By JOHN O'CONNELL
IDAHO FALLS, Idaho -- Potandon Produce representatives have been making the case to retailers since the start of the new year that promoting an array of fresh potato types may lead to increased sales storewide.
Potandon, North America's largest potato marketer, has based the new campaign on a recent study funded by the U.S. Potato Board. Barbara Keckler, Potandon's marketing supervisor, said retailers have been receptive, and she's eager to see how the information may lead to changes in potato displays.
"The essence of the study is the more types of potatoes that a consumer buys, the more potatoes they will actually buy, and the more dollars will go per year into that retailer," Keckler said.
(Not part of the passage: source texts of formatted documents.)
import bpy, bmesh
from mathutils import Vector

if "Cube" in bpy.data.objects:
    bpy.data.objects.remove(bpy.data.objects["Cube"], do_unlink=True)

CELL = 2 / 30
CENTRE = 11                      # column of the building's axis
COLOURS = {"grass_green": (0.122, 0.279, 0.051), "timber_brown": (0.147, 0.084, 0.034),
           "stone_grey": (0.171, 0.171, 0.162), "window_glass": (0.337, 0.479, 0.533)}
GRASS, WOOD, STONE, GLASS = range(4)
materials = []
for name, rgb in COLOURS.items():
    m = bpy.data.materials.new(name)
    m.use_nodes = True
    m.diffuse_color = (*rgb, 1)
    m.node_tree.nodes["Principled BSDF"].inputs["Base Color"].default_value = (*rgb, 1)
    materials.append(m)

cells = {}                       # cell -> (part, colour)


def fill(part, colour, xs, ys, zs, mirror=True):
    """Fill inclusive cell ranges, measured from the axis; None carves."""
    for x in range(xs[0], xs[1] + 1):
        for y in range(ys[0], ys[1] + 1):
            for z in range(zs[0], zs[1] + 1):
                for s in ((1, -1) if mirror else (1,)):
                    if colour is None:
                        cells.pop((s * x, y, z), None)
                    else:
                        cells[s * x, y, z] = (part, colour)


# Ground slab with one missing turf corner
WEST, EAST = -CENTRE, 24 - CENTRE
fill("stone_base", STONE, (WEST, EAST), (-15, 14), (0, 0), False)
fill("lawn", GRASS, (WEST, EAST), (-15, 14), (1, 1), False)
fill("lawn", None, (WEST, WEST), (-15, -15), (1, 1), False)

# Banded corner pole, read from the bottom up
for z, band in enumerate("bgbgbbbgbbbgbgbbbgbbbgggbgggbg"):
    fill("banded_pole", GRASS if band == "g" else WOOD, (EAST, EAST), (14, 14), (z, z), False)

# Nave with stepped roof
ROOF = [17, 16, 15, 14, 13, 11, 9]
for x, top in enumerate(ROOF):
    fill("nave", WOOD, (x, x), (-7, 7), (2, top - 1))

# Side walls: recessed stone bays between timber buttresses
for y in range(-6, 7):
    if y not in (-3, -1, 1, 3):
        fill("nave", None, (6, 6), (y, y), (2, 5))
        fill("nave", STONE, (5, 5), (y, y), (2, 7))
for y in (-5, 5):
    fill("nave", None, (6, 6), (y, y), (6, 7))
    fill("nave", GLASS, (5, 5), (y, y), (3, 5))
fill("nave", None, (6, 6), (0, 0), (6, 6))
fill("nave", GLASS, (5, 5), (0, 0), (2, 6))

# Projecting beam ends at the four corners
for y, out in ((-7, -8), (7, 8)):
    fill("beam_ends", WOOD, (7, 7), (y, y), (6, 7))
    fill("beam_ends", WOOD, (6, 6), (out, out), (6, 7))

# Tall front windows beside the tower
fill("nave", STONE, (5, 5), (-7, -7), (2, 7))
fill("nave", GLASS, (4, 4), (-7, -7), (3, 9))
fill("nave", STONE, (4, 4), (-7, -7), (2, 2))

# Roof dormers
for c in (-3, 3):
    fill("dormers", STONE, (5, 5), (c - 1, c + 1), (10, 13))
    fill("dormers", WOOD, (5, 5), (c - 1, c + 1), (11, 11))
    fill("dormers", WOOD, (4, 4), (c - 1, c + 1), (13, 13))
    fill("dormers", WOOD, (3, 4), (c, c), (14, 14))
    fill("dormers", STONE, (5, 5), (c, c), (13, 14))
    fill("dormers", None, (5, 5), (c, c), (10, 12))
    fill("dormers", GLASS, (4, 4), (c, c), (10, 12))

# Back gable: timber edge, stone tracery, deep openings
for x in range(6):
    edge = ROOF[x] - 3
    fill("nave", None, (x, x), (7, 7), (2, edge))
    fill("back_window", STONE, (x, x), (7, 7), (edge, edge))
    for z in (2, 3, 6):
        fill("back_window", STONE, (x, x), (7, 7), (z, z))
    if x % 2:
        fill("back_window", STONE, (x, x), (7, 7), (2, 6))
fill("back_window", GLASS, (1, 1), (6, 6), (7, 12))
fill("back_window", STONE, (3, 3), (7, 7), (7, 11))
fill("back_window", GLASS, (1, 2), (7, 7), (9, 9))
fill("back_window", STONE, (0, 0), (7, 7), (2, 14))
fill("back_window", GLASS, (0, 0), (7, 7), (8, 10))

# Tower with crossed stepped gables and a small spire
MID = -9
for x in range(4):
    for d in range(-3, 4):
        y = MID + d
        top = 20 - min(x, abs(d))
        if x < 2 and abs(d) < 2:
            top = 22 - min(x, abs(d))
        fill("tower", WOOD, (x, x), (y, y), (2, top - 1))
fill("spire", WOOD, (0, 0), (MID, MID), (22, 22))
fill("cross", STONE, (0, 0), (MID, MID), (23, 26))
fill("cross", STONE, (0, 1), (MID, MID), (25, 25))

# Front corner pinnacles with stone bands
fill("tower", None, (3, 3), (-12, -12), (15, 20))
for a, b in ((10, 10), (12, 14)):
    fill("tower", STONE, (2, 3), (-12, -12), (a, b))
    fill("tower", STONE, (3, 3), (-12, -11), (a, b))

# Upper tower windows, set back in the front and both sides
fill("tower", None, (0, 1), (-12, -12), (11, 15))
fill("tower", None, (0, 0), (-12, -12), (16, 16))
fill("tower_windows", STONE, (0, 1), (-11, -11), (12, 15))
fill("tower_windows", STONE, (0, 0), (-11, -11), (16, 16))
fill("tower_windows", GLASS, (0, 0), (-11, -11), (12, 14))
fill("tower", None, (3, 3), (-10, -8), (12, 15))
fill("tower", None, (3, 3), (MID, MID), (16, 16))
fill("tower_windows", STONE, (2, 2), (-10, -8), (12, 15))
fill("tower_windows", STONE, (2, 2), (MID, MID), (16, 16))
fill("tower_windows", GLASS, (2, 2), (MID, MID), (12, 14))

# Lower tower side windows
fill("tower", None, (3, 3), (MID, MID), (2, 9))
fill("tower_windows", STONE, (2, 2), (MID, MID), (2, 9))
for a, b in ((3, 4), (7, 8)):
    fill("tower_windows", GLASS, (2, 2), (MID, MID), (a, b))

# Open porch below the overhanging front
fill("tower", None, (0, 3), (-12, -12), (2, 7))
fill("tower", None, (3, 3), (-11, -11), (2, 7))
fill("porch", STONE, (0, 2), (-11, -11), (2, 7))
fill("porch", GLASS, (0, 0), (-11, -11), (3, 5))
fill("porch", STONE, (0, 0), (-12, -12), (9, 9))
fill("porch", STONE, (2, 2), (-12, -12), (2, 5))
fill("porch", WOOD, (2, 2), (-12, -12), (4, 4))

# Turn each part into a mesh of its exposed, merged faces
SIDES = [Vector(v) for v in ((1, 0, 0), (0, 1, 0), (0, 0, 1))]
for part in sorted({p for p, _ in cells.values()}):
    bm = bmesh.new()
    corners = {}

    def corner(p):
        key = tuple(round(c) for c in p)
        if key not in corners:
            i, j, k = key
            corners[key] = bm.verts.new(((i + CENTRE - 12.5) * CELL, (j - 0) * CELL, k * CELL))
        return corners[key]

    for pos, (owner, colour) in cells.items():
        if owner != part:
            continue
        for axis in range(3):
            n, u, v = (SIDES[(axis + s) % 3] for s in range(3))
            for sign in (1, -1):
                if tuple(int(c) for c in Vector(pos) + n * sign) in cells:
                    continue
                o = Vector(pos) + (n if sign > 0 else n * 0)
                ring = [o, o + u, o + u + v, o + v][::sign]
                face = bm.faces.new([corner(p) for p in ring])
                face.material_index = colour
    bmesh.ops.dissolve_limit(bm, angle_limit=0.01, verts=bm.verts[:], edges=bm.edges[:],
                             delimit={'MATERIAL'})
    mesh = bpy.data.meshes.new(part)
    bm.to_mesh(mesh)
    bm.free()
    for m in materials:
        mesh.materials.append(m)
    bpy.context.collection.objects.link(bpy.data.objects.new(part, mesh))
Don Ladhoff, who oversees USPB's retail programs, said the study confirms a 2010 survey by USPB's research agency, Sterling Rice Group, concluding that rather than substituting, households tend to add on to typical spud purchases when they try new types. The new study utilized a database of 31 million U.S. households with customer loyalty cards managed by Spire, a partner of Nielsen Perishables Group.
The results show 83 percent of U.S. households buy fresh potatoes, but 38 percent of them buy just one type throughout the year. Another 35 percent buy two types. About 1 percent buy four or more types in a year. Furthermore, customers using four or more types buy 59 pounds per year, compared with 14 pounds by shoppers who purchase just one type.
"There's a lot of upside here. Virtually three out of four shoppers could be buying a third type of potato or a fourth type of potato," Ladhoff said.
Storewide, the study suggests households that purchase a single type spend $2,335 annually on groceries, compared with $5,172 by households that buy four or more types. Ladhoff said the average retailer already carries six spud types. He hopes the study will convince them to run promotions, discounts and advertising to increase sales. Most shippers have told Ladhoff they're also using the data.
"The response (among retailers) has been enthusiastic. They have bought into it 100 percent, and they are looking for the industry to help them introduce people to additional types," Ladhoff said.
Seth Pemsler, the Idaho Potato Commission's retail/international vice president, said his organization has also included the data in its presentations for retailers. He likens the study to another "arrow in the quiver."
"It's one more tool. No retailer is going to look at any one piece of research at face value," Pemsler said. "Should Potandon use it? Absolutely."
To further evidence the shopping trend, USPB will partner on another study with Brookshire Grocery in Texas, also using Spire loyalty card data. Ladhoff said USPB has identified "potentially strong potato eating households" that buy a single spud variety. In a few weeks, USPB will send them an offer for a free 5-pound bag of Russets if they buy a 5-pound bag of reds or yellows and track their shopping behavior for the rest of the year to see if they increase purchases of both potatoes and groceries in general.